cloud-as-utilityHere at ParkMyCloud, we’re always trying to solve a problem many companies are facing: overspending on cloud. As we now support Microsoft Azure along with Amazon Web Services (AWS), we have spent significant time over the past several weeks talking with analysts, writers, and industry pundits about this problem and our vision for our customers and the ParkMyCloud platform. What is interesting in these discussions is the current size of the public cloud IaaS market ($23B in 2016) and the growth rate (28% in 2016).

The Size of the Massive Public Cloud “Utility”

Most analyst reports clearly state that AWS is the public cloud market leader, with at least 3X the size of Azure in terms of market share, generally measured by revenue. AWS has roughly 31-33% of the public cloud market, while Azure has roughly 11%, followed by IBM Bluemix and Google Compute Engine. All are growing rapidly. In fact, according to analyst reports, the “Big 4” are growing anywhere from 50-100% year-over-year. In fact, each of the Big 4 providers are growing much faster than the industry average – it is a truly disruptive, transformational time in IT.

What comes with this growth is greater adoption. According to Gartner, at the end of 2016 only 14% of enterprise workloads were in the public cloud, but by 2020 they expect that to grow to 41%. That basically means the public cloud needs to triple in size to support this workload migration to public cloud (assuming it’s not already “overbuilt” and new technologies don’t drastically shrink the infrastructure needed to support applications). At these current growth rates, the public cloud infrastructure market will be a $60B+ industry by 2020. This will be one BIG $%# market, right?

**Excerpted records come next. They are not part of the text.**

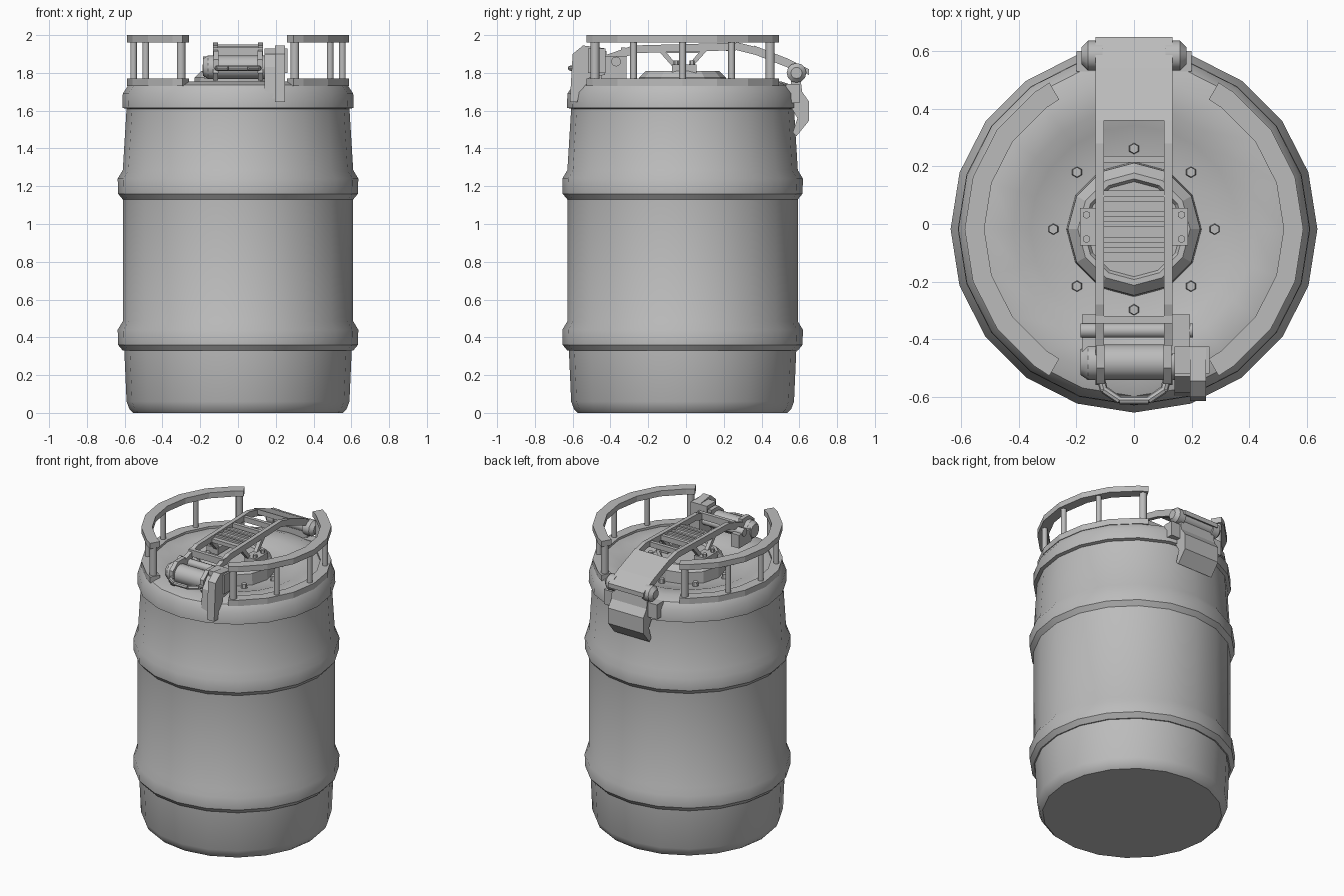
import bpy, bmesh, math
from mathutils import Matrix, Vector

cube = bpy.data.objects.get("Cube")
if cube:
    bpy.data.objects.remove(cube, do_unlink=True)

CY = -0.018     # barrel axis in y
grey = bpy.data.materials.new("plain grey")
grey.use_nodes = True
grey.diffuse_color = (0.5, 0.5, 0.5, 1)
grey.node_tree.nodes["Principled BSDF"].inputs["Base Color"].default_value = grey.diffuse_color


def finish(name, bm, smooth=None):
    bmesh.ops.recalc_face_normals(bm, faces=bm.faces)
    mesh = bpy.data.meshes.new(name)
    bm.to_mesh(mesh)
    bm.free()
    mesh.materials.append(grey)
    ob = bpy.data.objects.new(name, mesh)
    bpy.context.collection.objects.link(ob)
    if smooth:
        bpy.ops.object.select_all(action='DESELECT')
        ob.select_set(True)
        bpy.context.view_layer.objects.active = ob
        bpy.ops.object.shade_smooth_by_angle(angle=math.radians(smooth))
    return ob


def box(name, x, y, z):
    bm = bmesh.new()
    mid = Vector([(a + b) / 2 for a, b in (x, y, z)])
    size = [b - a for a, b in (x, y, z)]
    bmesh.ops.create_cube(bm, size=1, matrix=Matrix.Translation(mid) @ Matrix.Diagonal((*size, 1)))
    return finish(name, bm)


def lathe(name, profile, sides, smooth=None):
    """Spin (radius, z) points about the barrel axis; open ends are capped."""
    bm = bmesh.new()
    rings = []
    for r, z in profile:
        rings.append([bm.verts.new((r * math.sin(math.tau * i / sides),
                                    CY - r * math.cos(math.tau * i / sides), z))
                      for i in range(sides)])
    for a, b in zip(rings, rings[1:]):
        for i in range(sides):
            j = (i + 1) % sides
            bm.faces.new((a[i], a[j], b[j], b[i]))
    bm.faces.new(rings[0])
    bm.faces.new(rings[-1])
    return finish(name, bm, smooth)


def plate(name, outline, x0, x1):
    """Extrude a (y, z) outline along x."""
    bm = bmesh.new()
    face = bm.faces.new([bm.verts.new((x0, y, z)) for y, z in outline])
    out = bmesh.ops.extrude_face_region(bm, geom=[face])
    bmesh.ops.translate(bm, vec=(x1 - x0, 0, 0),
                        verts=[v for v in out["geom"] if isinstance(v, bmesh.types.BMVert)])
    return finish(name, bm)


def rod(name, a, b, r, sides=10, r2=None, smooth=40):
    a, b = Vector(a), Vector(b)
    bm = bmesh.new()
    turn = (b - a).to_track_quat('Z', 'Y').to_matrix().to_4x4()
    bmesh.ops.create_cone(bm, cap_ends=True, segments=sides, radius1=r, radius2=r if r2 is None else r2,
                          depth=(b - a).length, matrix=Matrix.Translation((a + b) / 2) @ turn)
    return finish(name, bm, smooth)


def arc_rail(name, side, r0, r1, z0, z1):
    """Rectangular rail bent around one side of the barrel."""
    bm = bmesh.new()
    rings = []
    for deg in [-60] + list(range(-54, 55, 18)) + [60]:
        c, s = math.cos(math.radians(deg)), math.sin(math.radians(deg))
        rings.append([bm.verts.new((side * r * c, CY + r * s, z))
                      for r, z in ((r0, z0), (r1, z0), (r1, z1), (r0, z1))])
    for a, b in zip(rings, rings[1:]):
        for i in range(4):
            bm.faces.new((a[i], a[(i + 1) % 4], b[(i + 1) % 4], b[i]))
    bm.faces.new(rings[0])
    bm.faces.new(rings[-1])
    return finish(name, bm)


# Barrel: walls, two swollen ribs, shoulder band and dished top
profile = [(0.555, 0), (0.575, 0.02), (0.59, 0.06), (0.602, 0.33)]
for z in (0.33, 1.13):
    profile += [(0.61, z), (0.635, z + 0.03), (0.637, z + 0.11), (0.61, z + 0.155)]
profile += [(0.59, 1.61), (0.612, 1.615), (0.61, 1.69), (0.58, 1.735), (0.52, 1.755),
            (0.42, 1.75), (0.36, 1.725), (0.24, 1.70)]
lathe("barrel", profile, 20, 35)

# Hatch collar in the dish, with a ring of bolts
lathe("hatch_collar", [(0.235, 1.69), (0.23, 1.775), (0.195, 1.81), (0.175, 1.81), (0.165, 1.795)], 12)
for i in range(8):
    a = math.tau * i / 8
    x, y = 0.28 * math.cos(a), CY + 0.28 * math.sin(a)
    rod("hatch_bolt", (x, y, 1.69), (x, y, 1.74), 0.021, 6, 0.017, None)

# Guard rails and posts
for side, word in ((1, "left"), (-1, "right")):
    arc_rail(word + "_rail_base", side, 0.52, 0.588, 1.73, 1.77)
    arc_rail(word + "_rail_top", side, 0.52, 0.588, 1.962, 2.0)
    for deg in (-57, -28, 0, 28, 57):
        x = side * 0.553 * math.cos(math.radians(deg))
        y = CY + 0.553 * math.sin(math.radians(deg))
        rod(word + "_rail_post", (x, y, 1.765), (x, y, 1.97), 0.024 if abs(deg) > 50 else 0.018)

# Arched lid bridge: side beams
beam = [(-0.56, 1.80), (-0.53, 1.86), (-0.38, 1.91), (-0.28, 1.945), (0.28, 1.96), (0.38, 1.935),
        (0.56, 1.86), (0.56, 1.82), (0.37, 1.895), (0.27, 1.92), (-0.26, 1.905),
        (-0.37, 1.87), (-0.50, 1.82), (-0.53, 1.76)]
for s in (-1, 1):
    plate("bridge_beam", beam, s * 0.105, s * 0.133)
    # Feet standing on the collar, with struts up to the beams
    box("bridge_foot", sorted((s * 0.10, s * 0.187)), (-0.075, 0.055), (1.80, 1.845))
    for y in (-0.052, 0.032):
        rod("foot_bolt", (s * 0.165, y, 1.84), (s * 0.165, y, 1.865), 0.014, 6, smooth=None)
    for d in (-1, 1):
        plate("bridge_strut", [(CY + d * 0.025, 1.835), (CY + d * 0.055, 1.835),
                               (CY + d * 0.135, 1.925), (CY + d * 0.10, 1.925)], s * 0.105, s * 0.13)

# Cross pieces, centre deck and rear cover of the bridge
for y in (0.225, 0.105):
    box("bridge_rung", (-0.11, 0.11), (y - 0.012, y + 0.012), (1.915, 1.95))
box("bridge_deck", (-0.106, 0.106), (-0.13, 0.08), (1.905, 1.93))
for y in (-0.09, -0.055, 0, 0.035):
    box("deck_slat", (-0.106, 0.106), (y - 0.009, y + 0.009), (1.925, 1.942))
plate("rear_cover", [(0.36, 1.945), (0.54, 1.875), (0.65, 1.82), (0.65, 1.79), (0.54, 1.84), (0.36, 1.91)],
      -0.133, 0.133)

# Rear hinge roller and hanging latch box
rod("hinge_roller", (-0.12, 0.585, 1.80), (0.12, 0.585, 1.80), 0.04, 12)
for s in (-1, 1):
    rod("hinge_cap", (s * 0.11, 0.585, 1.80), (s * 0.16, 0.585, 1.80), 0.052, 12)
    rod("hinge_tip", (s * 0.16, 0.585, 1.80), (s * 0.182, 0.585, 1.80), 0.052, 12, 0.03)
    box("latch_ear", sorted((s * 0.12, s * 0.20)), (0.53, 0.60), (1.64, 1.74))
plate("latch_box", [(0.555, 1.78), (0.605, 1.78), (0.615, 1.70), (0.65, 1.65), (0.65, 1.545),
                    (0.585, 1.465), (0.565, 1.485), (0.59, 1.56), (0.555, 1.62)], -0.133, 0.133)

# Front drum, cross pipe and beam brackets
rod("front_drum", (-0.16, -0.48, 1.83), (0.15, -0.48, 1.83), 0.062, 12)
rod("drum_cap", (-0.16, -0.48, 1.83), (-0.185, -0.48, 1.83), 0.062, 12, 0.045)
rod("cross_pipe", (-0.185, -0.37, 1.86), (0.205, -0.37, 1.86), 0.026)
box("drum_bracket", (-0.18, -0.12), (-0.45, -0.315), (1.77, 1.86))
box("drum_bracket", (0.12, 0.195), (-0.45, -0.315), (1.77, 1.89))
box("front_bar", (-0.133, 0.133), (-0.345, -0.32), (1.89, 1.935))
for s in (-1, 1):
    plate("drum_clamp", [(-0.555, 1.80), (-0.555, 1.87), (-0.50, 1.915), (-0.42, 1.915), (-0.42, 1.85)],
          s * 0.102, s * 0.13)

# Curved pull handle
path = [(-0.117, -0.53), (-0.105, -0.575), (-0.05, -0.612), (0.05, -0.612), (0.105, -0.575), (0.117, -0.53)]
for a, b in zip(path, path[1:]):
    rod("pull_handle", (*a, 1.825), (*b, 1.825), 0.014, 8)

# Side lever hanging over the front rim
plate("front_lever", [(-0.615, 1.645), (-0.575, 1.645), (-0.565, 1.70), (-0.53, 1.73), (-0.52, 1.77),
                      (-0.43, 1.79), (-0.43, 1.93), (-0.545, 1.945), (-0.60, 1.90)], 0.195, 0.25)
plate("lever_arm", [(-0.60, 1.665), (-0.57, 1.665), (-0.53, 1.76), (-0.43, 1.80), (-0.43, 1.90),
                    (-0.53, 1.90), (-0.585, 1.83)], 0.14, 0.20)
box("lever_boss", (0.14, 0.262), (-0.52, -0.425), (1.80, 1.93))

Public Cloud: The “Utility” for Enterprises

One way to think about the public cloud is as a “utility” – you can buy services on demand, just like electricity, or water, or heating. Each of these utilities are consumable – as you grow you can consume more, as you shrink you can consume less – it’s elastic. Seems like an interesting parallel to compute, databases, and storage. In the case of the public cloud, you are consuming IT-related infrastructure and services to build, test, and run enterprise and consumer applications which we consume either as an enterprise (e.g., Salesforce) or a consumer (e.g., Netflix) .

But like any utility, there is waste – lights are left on, faucets leak or are left running, and the heat running when you are not home, I am guessing you get the gist. This is why there are now consumer applications like Nest. Buildings and homes alike have ‘automated’ ways to turn lights and water off/on to reduce waste and save money and protect the environment. Why should the public cloud be any different?

Overspending on Cloud Expected to Grow

Enter the problem of overspending on cloud, or cloud waste – servers left running when people are not using them (at nights and weekends), oversized databases and servers not optimized for the applications they support, and storage volumes not being used or “lost” in the cloud. These are just a couple examples, there are many more.

This overspending is a huge problem in the cloud market.

Let’s break it down on the 2016 numbers:

2016 / In Billions
Size of Public Cloud IaaS $23B
Non-production Public Cloud IaaS $10B
Cloud Waste $6B


So, we calculate that enterprises can save up to $6B by optimizing their public cloud spend in just 2016, and by 2020 that number grows to $17B.

Sounds like it’s time to use a “Nest for the Cloud” tool to reduce overspending on cloud and eliminate waste.

About Jay Chapel

Jay Chapel is the CEO and co-founder of ParkMyCloud. After spending several years in the cloud management space, Jay saw that there was no simple solution to the problem of wasted cloud spend - which led him to start ParkMyCloud in 2015. Before that, he spent 10+ years with Micromuse and IBM Tivoli, a provider of business infrastructure management software. After an acquisition by IBM, he led the successful sales integration and subsequent growth of the IBM Tivoli/Netcool business in Europe. He also held several regional and worldwide sales roles in Switzerland, the UK and the US. Jay earned both a BA in Finance and an MBA from West Virginia. Those few hours a month that Jay’s not busy with ParkMyCloud’s growth and success, you can find him on the ski slopes, on the soccer field, or on the golf course often accompanied by his three kids.